It’s extraordinary, when you think about it.  This country has produced a series of musical forms that have tremendous, worldwide, everlasting appeal.  We’ll gladly leave waltzes to Austria and opera to Italy, but we’ve cornered the market on just about everything else worth mentioning.  And don’t just take my word for it.  Ask people in France or Japan about Louis Armstrong or John Coltrane or Miles Davis, or listen to British lad Eric Clapton team up with Duane Allman for Derek and the Dominoes’ epic treatment of Key to the Highway, or listen to some early Chuck Berry or Jerry Lee Lewis and then hear the Beatles or the Rolling Stones cover those songs, and you realize what a fantastic wellspring of music has been tapped in the United States of America.

Tonight I felt like listening to some blues, so B.B. King and the Blind Boys of Alabama and Robert Johnson and Leadbelly and Odetta — as well as J.T. Lauritsen and Stevie Ray Vaughn and Eric Clapton and Led Zeppelin and the Allman Brothers — helped to brighten and prolong a great evening.  Just listening to it made me proud to be a citizen of the Land of the Free and the Home of the Brave.

The Candidate On The Corner

It’s pretty rare when you get to see an actual presidential candidate in person.  I’m really lucky, because I’ve walked past one on the way home from work.

IMG_6135The candidate’s name is Timothy R. Farkas.  On two afternoons recently he’s been camped out at the corner of Third Street and Fulton, at the entrance to the on-ramp to I-70, wearing shorts and a summer shirt, holding a hand-lettered sign announcing his candidacy and happily waving at cars as they passed by.  I shook his hand — that’s what you’re supposed to do with candidates — and took his picture.  He urged me to check out his website, but the address on his sign is wrong. I found his website here.

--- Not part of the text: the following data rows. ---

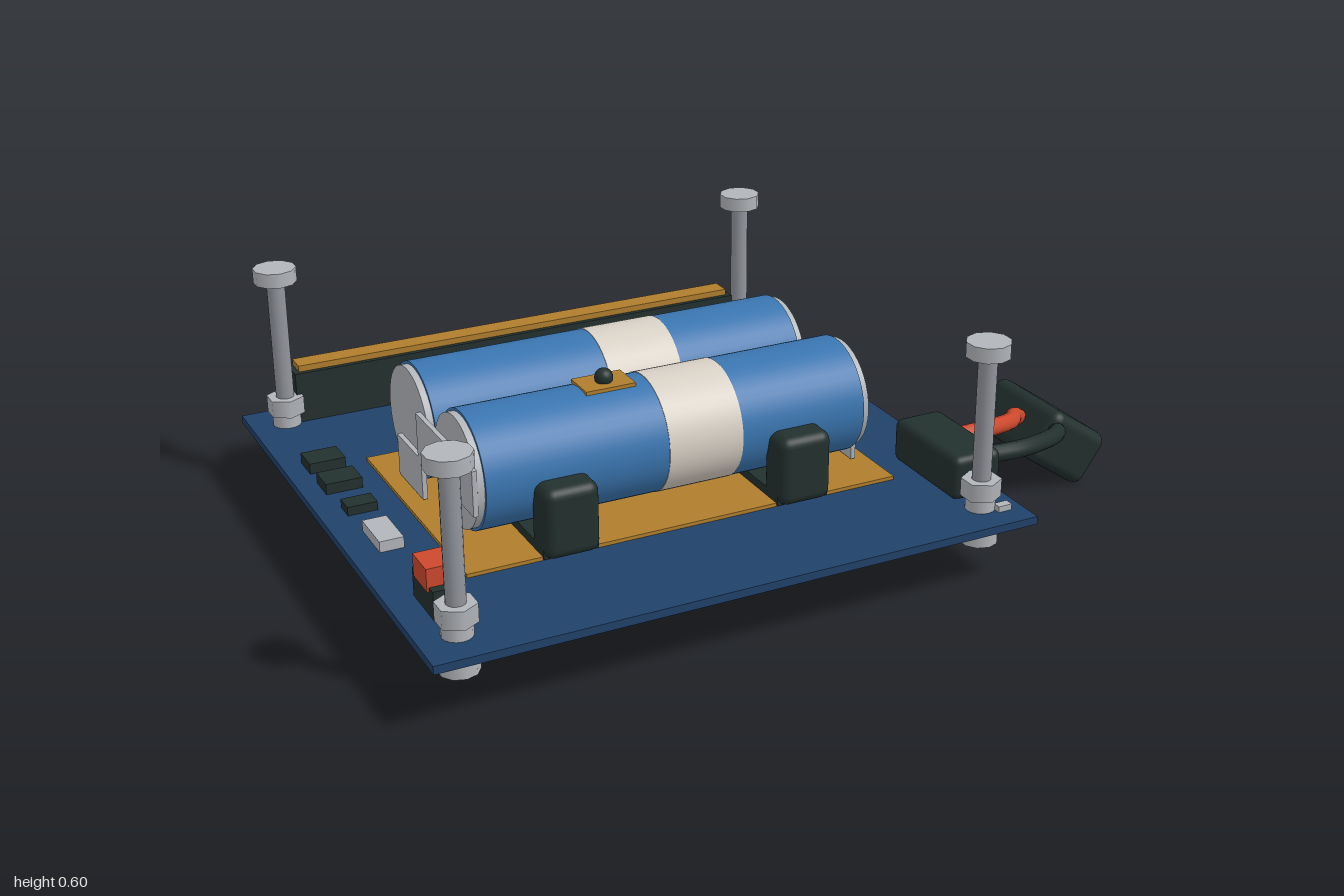
import * as THREE from 'three';
import { RoundedBoxGeometry } from 'three/addons/geometries/RoundedBoxGeometry.js';

const mat = (name, color) => {
  const m = new THREE.MeshStandardMaterial({ color });
  m.name = name;
  return m;
};

export function createModel() {
  const root = new THREE.Group();
  root.name = 'batteryBoard';
  const boardBlue = mat('boardBlue', 0x21416a);
  const cellBlue = mat('cellBlue', 0x3a75b0);
  const dark = mat('darkPlastic', 0x22302e);
  const gold = mat('gold', 0xb07e2c);
  const silver = mat('silver', 0xb2b5ba);
  const steel = mat('steel', 0x92959c);
  const cream = mat('cream', 0xd8d0c5);
  const red = mat('red', 0xcc482d);

  const add = (name, geo, m, x = 0, y = 0, z = 0, parent = root) => {
    const mesh = new THREE.Mesh(geo, m);
    mesh.name = name;
    mesh.position.set(x, y, z);
    parent.add(mesh);
    return mesh;
  };
  // Box given by its limits; r > 0 rounds the edges
  const box = (name, m, [x0, x1], [y0, y1], [z0, z1], r = 0) => {
    const s = [x1 - x0, y1 - y0, z1 - z0];
    const geo = r ? new RoundedBoxGeometry(...s, 3, r) : new THREE.BoxGeometry(...s);
    return add(name, geo, m, (x0 + x1) / 2, (y0 + y1) / 2, (z0 + z1) / 2);
  };

  // Circuit board and gold pad under the cells
  box('board', boardBlue, [-1, 0.5], [0.155, 0.175], [-0.71, 0.71]);
  box('cellPad', gold, [-0.8, 0.305], [0.175, 0.184], [-0.3, 0.385]);

  // Two cells lying along x, facing opposite ways
  const rod = (r, len, n = 40) => new THREE.CylinderGeometry(r, r, len, n).rotateZ(Math.PI / 2);
  for (const [z, dir] of [[0.205, -1], [-0.105, 1]]) {
    const cell = new THREE.Group();
    cell.name = 'cell';
    cell.position.set(-0.247, 0.35, z);
    root.add(cell);
    add('cellWrap', rod(0.143, 0.97), cellBlue, 0, 0, 0, cell);
    add('cellBand', rod(0.1445, 0.19), cream, 0.062, 0, 0, cell);
    add('cellEnds', rod(0.136, 1.004), silver, 0, 0, 0, cell);
    add('cellTerminal', rod(0.06, 0.03), silver, dir * 0.504, 0, 0, cell);
  }

  // Stepped contact plates, one at each end, turned half round
  const step = new THREE.Shape([
    [-0.215, 0.19], [-0.05, 0.19], [-0.05, 0.295], [0.29, 0.295],
    [0.29, 0.407], [-0.07, 0.407], [-0.07, 0.295], [-0.215, 0.295],
  ].map(([u, v]) => new THREE.Vector2(u, v)));
  const plateGeo = new THREE.ExtrudeGeometry(step, { depth: 0.012, bevelEnabled: false });
  for (const s of [1, -1]) {
    const plate = add('contactPlate', plateGeo, silver, -0.247 + s * 0.502, 0, 0.05);
    plate.rotation.y = s * Math.PI / 2;
  }

  // Cell holders: base, middle post and rounded outer posts
  for (const x of [-0.55, 0.048]) {
    const w = [x - 0.068, x + 0.068];
    box('holderBase', dark, w, [0.178, 0.206], [-0.3, 0.39]);
    box('holderMiddle', dark, w, [0.178, 0.295], [0, 0.1]);
    box('holderFront', dark, w, [0.178, 0.352], [0.315, 0.412], 0.025);
    box('holderBack', dark, w, [0.178, 0.352], [-0.322, -0.225], 0.025);
  }

  // Sensor on the front cell
  box('sensorPad', gold, [-0.44, -0.315], [0.488, 0.497], [0.155, 0.243]);
  add('sensorBead', new THREE.SphereGeometry(0.022, 20, 14), dark, -0.377, 0.507, 0.2);

  // Pin header along the back
  box('headerBody', dark, [-0.88, 0.378], [0.175, 0.308], [-0.69, -0.602]);
  box('headerStrip', gold, [-0.866, 0.365], [0.308, 0.324], [-0.67, -0.615]);

  // Corner bolts, each a stack of [name, radius, bottom, top, sides, material]
  const stack = [
    ['boltHead', 0.054, 0.563, 0.6, 10, silver],
    ['boltShaft', 0.023, 0.15, 0.565, 16, steel],
    ['boltNut', 0.048, 0.207, 0.252, 6, silver],
    ['boltWasher', 0.036, 0.175, 0.207, 16, silver],
    ['boltFoot', 0.047, 0.09, 0.155, 10, silver],
  ];
  for (const x of [-0.908, 0.406]) for (const z of [-0.612, 0.608]) {
    const bolt = new THREE.Group();
    bolt.name = 'bolt';
    bolt.position.set(x, 0, z);
    root.add(bolt);
    for (const [name, r, y0, y1, n, m] of stack)
      add(name, new THREE.CylinderGeometry(r, r, y1 - y0, n), m, 0, (y0 + y1) / 2, 0, bolt);
  }

  // Small parts soldered to the board
  const chips = [
    [dark, [-0.948, -0.857], 0.202, [-0.362, -0.288]],
    [dark, [-0.948, -0.857], 0.202, [-0.235, -0.16]],
    [dark, [-0.938, -0.864], 0.197, [-0.08, -0.028]],
    [silver, [-0.932, -0.873], 0.202, [0.06, 0.182]],
    [dark, [0.33, 0.455], 0.202, [-0.432, -0.278]],
    [dark, [0.346, 0.44], 0.197, [-0.17, -0.095]],
    [silver, [0.34, 0.376], 0.19, [-0.004, 0.022]],
    [silver, [0.406, 0.445], 0.19, [-0.004, 0.022]],
    [silver, [0.43, 0.466], 0.19, [0.63, 0.652]],
  ];
  for (const [m, xs, top, zs] of chips) box('chip', m, xs, [0.175, top], zs);
  box('switchBase', dark, [-0.932, -0.868], [0.175, 0.245], [0.405, 0.535]);
  box('switchCap', red, [-0.937, -0.864], [0.235, 0.29], [0.428, 0.512]);

  // Board connector, cable and loose plug
  box('connector', dark, [0.362, 0.496], [0.176, 0.288], [0.286, 0.562], 0.02);
  const wire = (name, m, pts) => add(name, new THREE.TubeGeometry(
    new THREE.CatmullRomCurve3(pts.map((p) => new THREE.Vector3(...p))), 32, 0.022, 12), m);
  wire('redWire', red, [[0.47, 0.24, 0.36], [0.58, 0.24, 0.357], [0.7, 0.215, 0.3],
    [0.77, 0.187, 0.225], [0.85, 0.13, 0.17]]);
  wire('darkWire', dark, [[0.47, 0.245, 0.49], [0.6, 0.24, 0.492], [0.73, 0.218, 0.435],
    [0.81, 0.187, 0.355], [0.86, 0.13, 0.26]]);
  const plug = add('plug', new RoundedBoxGeometry(0.2, 0.148, 0.285, 3, 0.028), dark,
    0.877, 0.109, 0.188);
  plug.rotation.z = -0.6;

  return root;
}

Mr. Farkas’ decision to pursue the presidency so publicly made me smile.  When I grew up in a more innocent time, people often said that in America anyone could grow up to be the President.  It’s nice to see that some people still believe it.